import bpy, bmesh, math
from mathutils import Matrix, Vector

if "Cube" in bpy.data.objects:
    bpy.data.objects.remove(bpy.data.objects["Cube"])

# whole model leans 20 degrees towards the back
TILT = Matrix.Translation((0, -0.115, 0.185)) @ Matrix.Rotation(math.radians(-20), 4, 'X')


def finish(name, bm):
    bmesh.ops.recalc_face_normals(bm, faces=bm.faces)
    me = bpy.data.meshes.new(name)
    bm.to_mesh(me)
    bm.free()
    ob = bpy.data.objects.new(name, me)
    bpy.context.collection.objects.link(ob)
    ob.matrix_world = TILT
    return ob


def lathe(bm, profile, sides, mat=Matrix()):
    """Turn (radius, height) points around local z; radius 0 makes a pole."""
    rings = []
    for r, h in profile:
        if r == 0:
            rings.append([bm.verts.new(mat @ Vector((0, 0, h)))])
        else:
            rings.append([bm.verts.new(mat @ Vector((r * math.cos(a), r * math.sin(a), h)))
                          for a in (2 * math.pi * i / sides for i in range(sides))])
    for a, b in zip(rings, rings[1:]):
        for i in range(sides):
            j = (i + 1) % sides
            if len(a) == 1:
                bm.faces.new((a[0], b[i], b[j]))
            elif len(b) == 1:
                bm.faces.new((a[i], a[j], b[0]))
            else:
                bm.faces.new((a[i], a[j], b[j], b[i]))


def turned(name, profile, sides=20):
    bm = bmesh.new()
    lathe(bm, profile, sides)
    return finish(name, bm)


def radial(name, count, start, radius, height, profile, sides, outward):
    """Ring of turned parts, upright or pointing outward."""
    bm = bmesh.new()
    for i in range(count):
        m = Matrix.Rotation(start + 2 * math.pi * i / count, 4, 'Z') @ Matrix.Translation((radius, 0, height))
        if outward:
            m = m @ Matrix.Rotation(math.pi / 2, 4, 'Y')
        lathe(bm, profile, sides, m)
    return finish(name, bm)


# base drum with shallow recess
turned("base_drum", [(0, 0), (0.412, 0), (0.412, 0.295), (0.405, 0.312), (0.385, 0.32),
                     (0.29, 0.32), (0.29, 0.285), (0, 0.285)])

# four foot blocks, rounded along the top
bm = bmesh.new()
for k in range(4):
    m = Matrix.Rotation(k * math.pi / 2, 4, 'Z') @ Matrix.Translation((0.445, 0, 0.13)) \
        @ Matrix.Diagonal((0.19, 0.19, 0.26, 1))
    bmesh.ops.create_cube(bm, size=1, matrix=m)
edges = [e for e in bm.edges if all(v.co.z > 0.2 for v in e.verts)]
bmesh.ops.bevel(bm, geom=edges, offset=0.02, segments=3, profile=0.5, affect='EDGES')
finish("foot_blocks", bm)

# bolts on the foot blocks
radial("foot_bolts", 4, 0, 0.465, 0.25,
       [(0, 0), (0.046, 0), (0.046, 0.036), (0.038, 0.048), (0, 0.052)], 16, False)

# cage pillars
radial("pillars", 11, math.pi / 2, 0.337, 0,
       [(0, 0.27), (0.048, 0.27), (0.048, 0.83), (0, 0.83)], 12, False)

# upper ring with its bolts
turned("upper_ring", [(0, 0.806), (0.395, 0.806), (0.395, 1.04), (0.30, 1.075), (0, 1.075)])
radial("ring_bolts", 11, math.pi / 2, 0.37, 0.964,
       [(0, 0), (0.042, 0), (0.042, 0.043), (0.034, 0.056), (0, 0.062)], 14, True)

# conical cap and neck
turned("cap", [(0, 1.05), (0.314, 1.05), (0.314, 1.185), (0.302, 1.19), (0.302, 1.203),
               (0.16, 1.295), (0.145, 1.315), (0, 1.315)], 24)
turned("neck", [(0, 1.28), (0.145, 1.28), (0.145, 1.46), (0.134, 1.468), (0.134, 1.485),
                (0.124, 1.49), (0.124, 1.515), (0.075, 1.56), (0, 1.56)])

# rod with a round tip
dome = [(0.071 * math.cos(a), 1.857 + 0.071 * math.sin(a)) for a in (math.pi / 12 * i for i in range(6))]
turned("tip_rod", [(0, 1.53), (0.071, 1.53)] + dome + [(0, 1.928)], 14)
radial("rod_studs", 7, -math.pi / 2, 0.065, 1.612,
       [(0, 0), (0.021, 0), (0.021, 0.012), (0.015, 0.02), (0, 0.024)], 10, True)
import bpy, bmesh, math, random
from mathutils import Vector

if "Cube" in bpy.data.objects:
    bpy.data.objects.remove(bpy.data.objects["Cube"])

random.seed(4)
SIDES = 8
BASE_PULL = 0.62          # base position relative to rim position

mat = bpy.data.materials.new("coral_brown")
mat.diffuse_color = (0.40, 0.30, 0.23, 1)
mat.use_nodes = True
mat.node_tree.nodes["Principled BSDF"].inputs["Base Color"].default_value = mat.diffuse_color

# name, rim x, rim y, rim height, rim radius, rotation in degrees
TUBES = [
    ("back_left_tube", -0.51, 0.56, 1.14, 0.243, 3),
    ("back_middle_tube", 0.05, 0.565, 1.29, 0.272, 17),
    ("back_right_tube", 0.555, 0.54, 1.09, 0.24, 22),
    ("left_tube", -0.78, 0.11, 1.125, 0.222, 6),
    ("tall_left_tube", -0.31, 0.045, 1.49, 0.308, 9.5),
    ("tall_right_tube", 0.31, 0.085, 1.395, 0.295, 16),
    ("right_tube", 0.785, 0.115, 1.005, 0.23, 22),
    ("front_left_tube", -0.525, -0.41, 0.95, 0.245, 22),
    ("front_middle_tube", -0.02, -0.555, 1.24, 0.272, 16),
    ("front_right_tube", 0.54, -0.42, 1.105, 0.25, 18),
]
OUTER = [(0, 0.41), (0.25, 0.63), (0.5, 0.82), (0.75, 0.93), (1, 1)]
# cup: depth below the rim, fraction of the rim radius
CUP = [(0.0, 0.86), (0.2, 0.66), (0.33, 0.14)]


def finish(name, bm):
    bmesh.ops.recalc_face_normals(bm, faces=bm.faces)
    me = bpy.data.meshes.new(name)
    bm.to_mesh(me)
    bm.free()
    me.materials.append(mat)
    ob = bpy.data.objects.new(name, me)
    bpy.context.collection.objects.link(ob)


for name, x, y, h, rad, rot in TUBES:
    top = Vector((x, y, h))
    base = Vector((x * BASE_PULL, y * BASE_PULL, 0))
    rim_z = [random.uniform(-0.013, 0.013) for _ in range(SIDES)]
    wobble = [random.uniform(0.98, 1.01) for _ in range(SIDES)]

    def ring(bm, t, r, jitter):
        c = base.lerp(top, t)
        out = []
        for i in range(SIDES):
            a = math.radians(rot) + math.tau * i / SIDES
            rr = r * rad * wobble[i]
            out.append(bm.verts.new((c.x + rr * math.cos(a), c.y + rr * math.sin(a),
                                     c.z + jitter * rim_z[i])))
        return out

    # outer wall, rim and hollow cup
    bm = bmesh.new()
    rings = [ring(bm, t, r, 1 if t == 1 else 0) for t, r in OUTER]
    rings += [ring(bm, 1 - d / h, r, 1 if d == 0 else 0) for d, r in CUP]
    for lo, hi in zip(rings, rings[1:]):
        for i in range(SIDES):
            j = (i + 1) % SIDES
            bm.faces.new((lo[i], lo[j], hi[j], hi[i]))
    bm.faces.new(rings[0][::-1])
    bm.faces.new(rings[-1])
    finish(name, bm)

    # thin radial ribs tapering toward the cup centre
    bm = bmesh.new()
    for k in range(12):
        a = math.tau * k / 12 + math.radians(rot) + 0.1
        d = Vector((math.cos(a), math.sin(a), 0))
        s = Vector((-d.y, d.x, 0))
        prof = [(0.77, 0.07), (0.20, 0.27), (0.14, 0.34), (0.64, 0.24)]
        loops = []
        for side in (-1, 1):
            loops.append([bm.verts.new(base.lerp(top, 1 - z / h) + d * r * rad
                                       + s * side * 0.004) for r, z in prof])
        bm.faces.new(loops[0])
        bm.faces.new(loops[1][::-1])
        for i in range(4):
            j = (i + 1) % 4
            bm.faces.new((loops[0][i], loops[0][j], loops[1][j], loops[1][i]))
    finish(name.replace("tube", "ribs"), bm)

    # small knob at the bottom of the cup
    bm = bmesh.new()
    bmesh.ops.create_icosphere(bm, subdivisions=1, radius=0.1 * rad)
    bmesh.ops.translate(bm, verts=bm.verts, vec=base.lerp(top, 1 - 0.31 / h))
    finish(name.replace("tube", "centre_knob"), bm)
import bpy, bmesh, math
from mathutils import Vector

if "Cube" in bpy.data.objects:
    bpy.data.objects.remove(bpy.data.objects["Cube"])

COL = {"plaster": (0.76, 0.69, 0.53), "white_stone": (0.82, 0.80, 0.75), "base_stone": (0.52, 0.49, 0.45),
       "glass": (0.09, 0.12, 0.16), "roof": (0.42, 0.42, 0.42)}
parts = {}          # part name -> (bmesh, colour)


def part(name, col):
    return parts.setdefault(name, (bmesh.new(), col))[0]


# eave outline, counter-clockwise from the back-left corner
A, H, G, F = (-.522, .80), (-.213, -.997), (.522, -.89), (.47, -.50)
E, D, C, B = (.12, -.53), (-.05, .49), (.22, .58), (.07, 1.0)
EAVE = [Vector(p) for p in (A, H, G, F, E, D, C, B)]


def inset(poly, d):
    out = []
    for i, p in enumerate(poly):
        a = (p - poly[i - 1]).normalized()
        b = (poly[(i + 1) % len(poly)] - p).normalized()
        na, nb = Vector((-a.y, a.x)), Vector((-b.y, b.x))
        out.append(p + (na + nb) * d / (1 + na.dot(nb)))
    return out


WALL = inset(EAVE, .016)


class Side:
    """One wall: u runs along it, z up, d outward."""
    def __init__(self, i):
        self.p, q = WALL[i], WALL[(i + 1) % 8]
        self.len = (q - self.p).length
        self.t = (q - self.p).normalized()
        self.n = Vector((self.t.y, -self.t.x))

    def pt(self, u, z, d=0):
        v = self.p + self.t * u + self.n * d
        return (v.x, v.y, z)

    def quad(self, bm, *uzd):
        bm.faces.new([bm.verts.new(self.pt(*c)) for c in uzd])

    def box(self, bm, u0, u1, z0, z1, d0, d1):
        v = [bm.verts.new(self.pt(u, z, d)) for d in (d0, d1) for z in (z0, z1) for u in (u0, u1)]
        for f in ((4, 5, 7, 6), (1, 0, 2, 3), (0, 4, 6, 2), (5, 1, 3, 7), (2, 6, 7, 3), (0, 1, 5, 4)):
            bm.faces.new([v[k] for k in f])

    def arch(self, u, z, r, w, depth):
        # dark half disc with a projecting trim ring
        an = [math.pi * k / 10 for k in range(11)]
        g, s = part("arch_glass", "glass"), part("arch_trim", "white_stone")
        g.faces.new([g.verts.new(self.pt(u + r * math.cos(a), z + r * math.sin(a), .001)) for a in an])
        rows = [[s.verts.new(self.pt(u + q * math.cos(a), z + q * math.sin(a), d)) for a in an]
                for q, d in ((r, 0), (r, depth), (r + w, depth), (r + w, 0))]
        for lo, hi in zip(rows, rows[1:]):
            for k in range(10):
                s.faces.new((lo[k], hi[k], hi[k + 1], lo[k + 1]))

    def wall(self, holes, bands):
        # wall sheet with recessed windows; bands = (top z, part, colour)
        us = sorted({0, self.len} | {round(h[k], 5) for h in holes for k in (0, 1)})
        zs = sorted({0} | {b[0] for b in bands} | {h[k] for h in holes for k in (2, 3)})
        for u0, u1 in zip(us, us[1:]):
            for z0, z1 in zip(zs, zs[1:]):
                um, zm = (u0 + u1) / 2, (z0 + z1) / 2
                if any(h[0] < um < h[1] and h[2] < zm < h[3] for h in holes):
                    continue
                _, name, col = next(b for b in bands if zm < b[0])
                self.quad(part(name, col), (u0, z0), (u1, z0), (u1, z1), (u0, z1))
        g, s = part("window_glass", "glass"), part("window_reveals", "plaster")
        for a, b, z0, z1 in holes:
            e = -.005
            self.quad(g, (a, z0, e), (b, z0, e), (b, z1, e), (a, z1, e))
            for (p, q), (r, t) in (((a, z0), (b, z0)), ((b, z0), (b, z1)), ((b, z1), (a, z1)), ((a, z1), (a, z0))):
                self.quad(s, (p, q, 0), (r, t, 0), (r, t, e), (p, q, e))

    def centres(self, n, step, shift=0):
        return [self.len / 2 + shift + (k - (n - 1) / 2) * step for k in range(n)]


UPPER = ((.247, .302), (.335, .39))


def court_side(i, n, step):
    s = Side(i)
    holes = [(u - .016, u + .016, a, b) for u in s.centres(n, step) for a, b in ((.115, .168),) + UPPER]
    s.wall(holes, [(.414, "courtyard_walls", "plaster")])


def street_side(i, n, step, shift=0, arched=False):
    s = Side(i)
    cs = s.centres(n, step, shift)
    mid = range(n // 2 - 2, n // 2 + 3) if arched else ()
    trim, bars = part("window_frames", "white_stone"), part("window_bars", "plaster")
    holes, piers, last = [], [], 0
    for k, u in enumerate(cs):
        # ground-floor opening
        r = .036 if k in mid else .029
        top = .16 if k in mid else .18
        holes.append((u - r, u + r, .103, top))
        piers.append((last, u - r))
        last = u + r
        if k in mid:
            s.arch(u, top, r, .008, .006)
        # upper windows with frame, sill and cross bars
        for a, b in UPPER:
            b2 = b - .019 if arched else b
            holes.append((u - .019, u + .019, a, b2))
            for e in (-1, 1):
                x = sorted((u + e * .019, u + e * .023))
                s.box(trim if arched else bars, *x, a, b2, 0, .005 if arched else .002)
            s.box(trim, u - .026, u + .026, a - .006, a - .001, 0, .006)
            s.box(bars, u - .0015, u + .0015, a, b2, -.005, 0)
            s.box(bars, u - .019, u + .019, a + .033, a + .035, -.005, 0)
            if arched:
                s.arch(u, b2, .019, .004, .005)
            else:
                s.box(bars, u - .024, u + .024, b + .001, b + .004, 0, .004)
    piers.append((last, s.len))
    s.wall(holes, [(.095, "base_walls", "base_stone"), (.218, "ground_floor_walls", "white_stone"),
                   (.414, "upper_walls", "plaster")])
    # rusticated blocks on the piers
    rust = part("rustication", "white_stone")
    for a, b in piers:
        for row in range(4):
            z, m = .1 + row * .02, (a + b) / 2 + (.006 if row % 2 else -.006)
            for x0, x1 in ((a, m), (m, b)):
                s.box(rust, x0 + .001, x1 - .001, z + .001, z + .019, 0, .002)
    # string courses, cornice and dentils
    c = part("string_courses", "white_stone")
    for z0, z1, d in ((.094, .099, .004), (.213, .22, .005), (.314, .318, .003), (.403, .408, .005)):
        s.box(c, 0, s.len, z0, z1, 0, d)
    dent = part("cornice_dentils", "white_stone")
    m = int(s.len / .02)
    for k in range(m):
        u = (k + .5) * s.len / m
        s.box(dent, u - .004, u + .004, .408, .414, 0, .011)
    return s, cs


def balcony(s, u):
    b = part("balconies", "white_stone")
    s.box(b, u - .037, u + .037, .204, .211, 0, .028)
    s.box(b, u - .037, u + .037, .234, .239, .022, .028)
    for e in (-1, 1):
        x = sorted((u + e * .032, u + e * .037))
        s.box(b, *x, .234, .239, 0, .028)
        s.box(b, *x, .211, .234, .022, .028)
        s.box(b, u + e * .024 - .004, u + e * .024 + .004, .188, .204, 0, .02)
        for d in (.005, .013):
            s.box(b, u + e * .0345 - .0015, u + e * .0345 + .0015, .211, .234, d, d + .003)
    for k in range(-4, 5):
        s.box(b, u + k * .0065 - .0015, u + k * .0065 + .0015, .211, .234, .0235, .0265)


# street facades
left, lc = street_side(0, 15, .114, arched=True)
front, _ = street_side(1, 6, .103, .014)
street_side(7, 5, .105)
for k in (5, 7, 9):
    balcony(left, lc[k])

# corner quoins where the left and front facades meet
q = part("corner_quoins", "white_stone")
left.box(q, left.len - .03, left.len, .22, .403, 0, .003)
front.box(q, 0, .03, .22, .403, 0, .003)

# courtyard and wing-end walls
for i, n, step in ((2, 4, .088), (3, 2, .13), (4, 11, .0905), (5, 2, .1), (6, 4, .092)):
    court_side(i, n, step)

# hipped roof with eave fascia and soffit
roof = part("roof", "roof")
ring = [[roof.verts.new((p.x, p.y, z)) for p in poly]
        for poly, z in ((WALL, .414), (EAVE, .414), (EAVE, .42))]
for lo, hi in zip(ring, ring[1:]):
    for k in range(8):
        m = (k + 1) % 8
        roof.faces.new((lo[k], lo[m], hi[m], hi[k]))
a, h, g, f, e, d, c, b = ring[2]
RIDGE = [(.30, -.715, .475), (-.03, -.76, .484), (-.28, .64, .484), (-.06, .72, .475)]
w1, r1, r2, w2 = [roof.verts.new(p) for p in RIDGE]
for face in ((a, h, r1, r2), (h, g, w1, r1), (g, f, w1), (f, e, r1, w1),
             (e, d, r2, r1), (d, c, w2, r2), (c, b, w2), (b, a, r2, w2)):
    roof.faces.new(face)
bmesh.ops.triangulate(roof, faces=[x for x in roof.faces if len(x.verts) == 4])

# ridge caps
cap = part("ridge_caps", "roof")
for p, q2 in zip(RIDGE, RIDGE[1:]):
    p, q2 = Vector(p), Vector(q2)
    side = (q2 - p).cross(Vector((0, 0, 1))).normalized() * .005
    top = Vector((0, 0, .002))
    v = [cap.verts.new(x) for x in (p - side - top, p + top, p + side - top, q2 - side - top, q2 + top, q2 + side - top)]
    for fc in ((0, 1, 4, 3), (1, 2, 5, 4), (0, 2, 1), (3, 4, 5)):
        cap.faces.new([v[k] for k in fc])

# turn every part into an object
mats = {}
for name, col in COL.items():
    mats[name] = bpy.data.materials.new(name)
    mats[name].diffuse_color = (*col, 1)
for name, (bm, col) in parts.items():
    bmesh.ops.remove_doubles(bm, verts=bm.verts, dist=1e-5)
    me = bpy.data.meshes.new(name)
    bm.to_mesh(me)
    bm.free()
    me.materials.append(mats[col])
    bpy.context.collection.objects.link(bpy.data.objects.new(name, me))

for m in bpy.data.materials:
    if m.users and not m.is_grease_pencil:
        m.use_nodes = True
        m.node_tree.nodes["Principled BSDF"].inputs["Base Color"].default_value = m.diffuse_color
::::
# Task item
Go over the data above and copy every line that has the word "True" in it.

# Response to the task
       [(0, 0), (0.042, 0), (0.042, 0.043), (0.034, 0.056), (0, 0.062)], 14, True)
       [(0, 0), (0.021, 0), (0.021, 0.012), (0.015, 0.02), (0, 0.024)], 10, True)
mat.use_nodes = True
left, lc = street_side(0, 15, .114, arched=True)
        m.use_nodes = True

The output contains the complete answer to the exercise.